Each line of the records that includes "return" should be found and copied.

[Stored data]
*** Block opens ***
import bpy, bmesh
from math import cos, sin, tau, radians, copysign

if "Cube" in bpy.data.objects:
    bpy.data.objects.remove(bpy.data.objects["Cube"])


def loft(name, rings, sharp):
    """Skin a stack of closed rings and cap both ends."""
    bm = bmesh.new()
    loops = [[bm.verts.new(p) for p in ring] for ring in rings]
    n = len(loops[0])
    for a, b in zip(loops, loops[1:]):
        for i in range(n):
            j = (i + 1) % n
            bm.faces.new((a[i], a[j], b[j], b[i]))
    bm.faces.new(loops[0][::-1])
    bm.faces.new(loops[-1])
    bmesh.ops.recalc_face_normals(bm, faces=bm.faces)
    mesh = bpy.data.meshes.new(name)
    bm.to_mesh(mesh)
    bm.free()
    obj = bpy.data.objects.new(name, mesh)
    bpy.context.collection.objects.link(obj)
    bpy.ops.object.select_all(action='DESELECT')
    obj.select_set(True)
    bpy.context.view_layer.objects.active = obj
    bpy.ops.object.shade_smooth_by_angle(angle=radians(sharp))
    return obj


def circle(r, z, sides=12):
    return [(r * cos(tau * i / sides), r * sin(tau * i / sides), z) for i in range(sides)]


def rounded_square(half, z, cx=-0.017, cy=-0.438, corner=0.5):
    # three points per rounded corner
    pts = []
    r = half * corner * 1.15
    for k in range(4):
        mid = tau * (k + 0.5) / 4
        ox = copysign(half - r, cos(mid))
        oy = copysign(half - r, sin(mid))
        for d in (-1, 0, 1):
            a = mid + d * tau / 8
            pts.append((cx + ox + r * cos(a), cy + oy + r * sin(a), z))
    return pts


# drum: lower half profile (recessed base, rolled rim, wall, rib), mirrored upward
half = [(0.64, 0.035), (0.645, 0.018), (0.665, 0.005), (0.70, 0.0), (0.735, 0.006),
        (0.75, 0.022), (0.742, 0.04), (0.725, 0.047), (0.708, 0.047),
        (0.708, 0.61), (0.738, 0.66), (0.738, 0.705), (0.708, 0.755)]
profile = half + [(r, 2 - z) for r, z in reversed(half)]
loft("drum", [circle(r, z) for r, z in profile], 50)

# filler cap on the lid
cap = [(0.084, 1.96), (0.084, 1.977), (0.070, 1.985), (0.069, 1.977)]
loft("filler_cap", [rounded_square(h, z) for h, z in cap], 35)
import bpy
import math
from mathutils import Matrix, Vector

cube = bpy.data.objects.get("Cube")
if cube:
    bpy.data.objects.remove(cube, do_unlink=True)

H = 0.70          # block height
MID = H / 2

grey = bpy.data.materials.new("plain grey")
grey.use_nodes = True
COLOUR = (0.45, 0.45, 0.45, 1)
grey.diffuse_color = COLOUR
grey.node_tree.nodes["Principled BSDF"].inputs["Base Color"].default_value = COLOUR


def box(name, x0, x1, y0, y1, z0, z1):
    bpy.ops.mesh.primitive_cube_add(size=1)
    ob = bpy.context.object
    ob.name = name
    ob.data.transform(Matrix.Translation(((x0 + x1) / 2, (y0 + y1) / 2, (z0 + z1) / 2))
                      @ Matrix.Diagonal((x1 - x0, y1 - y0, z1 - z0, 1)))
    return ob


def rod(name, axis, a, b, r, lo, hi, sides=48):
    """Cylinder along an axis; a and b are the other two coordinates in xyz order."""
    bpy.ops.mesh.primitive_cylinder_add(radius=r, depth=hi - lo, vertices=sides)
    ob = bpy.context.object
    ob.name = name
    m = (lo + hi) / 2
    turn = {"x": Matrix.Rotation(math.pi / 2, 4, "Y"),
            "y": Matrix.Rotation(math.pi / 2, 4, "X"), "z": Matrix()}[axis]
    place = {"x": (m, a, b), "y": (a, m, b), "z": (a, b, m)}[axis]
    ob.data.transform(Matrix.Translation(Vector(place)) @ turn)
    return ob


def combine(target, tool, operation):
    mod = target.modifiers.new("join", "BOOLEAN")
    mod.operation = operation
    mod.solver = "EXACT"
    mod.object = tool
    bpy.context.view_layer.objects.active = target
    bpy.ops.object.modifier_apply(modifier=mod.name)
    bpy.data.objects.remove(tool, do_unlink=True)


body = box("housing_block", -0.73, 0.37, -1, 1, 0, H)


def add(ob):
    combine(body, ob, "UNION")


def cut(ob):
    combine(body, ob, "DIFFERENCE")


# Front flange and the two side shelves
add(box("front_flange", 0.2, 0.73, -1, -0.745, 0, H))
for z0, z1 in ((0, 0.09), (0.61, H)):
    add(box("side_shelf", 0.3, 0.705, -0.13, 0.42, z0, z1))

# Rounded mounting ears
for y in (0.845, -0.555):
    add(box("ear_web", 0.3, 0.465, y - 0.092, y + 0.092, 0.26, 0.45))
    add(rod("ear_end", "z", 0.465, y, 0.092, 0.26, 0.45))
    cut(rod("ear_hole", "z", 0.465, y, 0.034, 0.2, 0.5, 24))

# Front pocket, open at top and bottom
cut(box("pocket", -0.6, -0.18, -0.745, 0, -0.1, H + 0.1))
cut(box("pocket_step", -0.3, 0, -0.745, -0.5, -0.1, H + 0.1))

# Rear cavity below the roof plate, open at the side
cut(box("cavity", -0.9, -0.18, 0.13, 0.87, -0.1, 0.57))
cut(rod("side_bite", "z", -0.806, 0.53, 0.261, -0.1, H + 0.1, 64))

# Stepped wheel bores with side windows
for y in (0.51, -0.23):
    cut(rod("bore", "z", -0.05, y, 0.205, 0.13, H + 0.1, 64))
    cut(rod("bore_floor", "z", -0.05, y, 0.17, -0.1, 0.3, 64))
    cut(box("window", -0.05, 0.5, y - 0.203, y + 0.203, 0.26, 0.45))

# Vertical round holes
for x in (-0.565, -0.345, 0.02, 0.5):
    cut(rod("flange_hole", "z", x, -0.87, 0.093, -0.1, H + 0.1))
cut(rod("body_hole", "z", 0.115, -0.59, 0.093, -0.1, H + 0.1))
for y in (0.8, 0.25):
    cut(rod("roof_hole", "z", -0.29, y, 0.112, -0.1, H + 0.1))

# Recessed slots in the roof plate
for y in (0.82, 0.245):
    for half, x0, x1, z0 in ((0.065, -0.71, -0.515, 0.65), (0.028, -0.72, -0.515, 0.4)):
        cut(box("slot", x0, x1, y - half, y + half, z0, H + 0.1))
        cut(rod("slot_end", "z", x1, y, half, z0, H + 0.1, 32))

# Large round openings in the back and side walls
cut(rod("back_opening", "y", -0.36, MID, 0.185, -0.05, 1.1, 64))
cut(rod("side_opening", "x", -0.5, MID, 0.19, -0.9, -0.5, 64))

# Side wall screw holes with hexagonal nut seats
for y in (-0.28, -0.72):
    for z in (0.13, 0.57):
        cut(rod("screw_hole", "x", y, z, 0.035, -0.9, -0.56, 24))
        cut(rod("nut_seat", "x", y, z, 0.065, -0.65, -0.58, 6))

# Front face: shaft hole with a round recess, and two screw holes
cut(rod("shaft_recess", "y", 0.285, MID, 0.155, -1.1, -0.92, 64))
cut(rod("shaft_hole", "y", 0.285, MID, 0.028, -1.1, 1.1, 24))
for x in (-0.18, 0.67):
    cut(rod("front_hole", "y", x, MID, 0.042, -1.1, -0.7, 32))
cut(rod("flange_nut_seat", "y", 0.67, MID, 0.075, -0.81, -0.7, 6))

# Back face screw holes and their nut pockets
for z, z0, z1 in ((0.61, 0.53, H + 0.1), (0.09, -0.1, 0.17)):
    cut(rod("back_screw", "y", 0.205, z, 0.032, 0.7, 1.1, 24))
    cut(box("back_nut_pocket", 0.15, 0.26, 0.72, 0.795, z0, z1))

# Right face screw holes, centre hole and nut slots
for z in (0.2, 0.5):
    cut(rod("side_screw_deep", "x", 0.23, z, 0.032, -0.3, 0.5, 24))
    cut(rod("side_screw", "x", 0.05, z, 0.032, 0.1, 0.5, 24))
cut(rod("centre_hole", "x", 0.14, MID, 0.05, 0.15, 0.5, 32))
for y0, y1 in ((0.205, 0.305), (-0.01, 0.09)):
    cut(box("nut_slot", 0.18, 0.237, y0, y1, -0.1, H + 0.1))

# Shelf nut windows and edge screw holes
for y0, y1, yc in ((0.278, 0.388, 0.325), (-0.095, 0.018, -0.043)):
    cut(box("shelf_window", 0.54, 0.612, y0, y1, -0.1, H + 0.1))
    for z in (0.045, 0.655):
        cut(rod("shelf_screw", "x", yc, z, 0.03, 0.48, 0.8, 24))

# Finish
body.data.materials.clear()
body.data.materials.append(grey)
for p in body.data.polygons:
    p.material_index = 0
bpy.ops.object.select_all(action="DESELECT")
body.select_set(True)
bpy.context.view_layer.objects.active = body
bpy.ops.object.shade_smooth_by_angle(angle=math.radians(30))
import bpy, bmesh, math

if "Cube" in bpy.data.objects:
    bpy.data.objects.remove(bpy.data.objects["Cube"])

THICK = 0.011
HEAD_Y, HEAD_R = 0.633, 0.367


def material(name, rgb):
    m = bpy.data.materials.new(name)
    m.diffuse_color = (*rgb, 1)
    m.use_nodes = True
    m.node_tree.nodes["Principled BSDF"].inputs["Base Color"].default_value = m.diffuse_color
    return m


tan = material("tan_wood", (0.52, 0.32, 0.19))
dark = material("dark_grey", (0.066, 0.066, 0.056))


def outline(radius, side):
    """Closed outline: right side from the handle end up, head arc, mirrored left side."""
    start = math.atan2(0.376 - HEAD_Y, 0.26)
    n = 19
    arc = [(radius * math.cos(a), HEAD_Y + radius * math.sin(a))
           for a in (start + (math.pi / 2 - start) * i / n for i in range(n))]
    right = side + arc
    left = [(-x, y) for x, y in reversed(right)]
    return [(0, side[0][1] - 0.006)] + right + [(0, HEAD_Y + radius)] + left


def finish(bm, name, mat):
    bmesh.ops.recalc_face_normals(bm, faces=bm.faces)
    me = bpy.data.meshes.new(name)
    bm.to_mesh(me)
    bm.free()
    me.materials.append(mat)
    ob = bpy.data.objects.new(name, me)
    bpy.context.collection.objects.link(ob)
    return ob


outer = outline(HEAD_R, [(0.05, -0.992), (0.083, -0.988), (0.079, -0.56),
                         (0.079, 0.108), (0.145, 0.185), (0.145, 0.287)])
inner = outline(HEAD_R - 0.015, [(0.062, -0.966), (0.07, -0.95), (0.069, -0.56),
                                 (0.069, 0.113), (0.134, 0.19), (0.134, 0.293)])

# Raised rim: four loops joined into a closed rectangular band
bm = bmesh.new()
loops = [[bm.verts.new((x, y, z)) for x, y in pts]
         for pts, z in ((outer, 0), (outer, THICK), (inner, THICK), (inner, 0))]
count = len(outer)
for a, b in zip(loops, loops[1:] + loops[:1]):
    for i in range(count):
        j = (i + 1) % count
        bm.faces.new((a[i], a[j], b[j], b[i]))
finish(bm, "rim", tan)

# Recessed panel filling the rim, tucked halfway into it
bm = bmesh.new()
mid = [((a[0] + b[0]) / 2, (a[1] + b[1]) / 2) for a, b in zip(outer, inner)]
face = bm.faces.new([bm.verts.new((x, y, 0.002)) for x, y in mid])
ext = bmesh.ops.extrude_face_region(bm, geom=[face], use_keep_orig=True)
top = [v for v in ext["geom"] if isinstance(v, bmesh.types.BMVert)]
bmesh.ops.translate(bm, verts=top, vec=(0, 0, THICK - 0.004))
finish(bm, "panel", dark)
*** Block closes ***
• Exercise answer:
    return obj
    return [(r * cos(tau * i / sides), r * sin(tau * i / sides), z) for i in range(sides)]
    return pts
    return ob
    return ob
    return m
    return [(0, side[0][1] - 0.006)] + right + [(0, HEAD_Y + radius)] + left
    return ob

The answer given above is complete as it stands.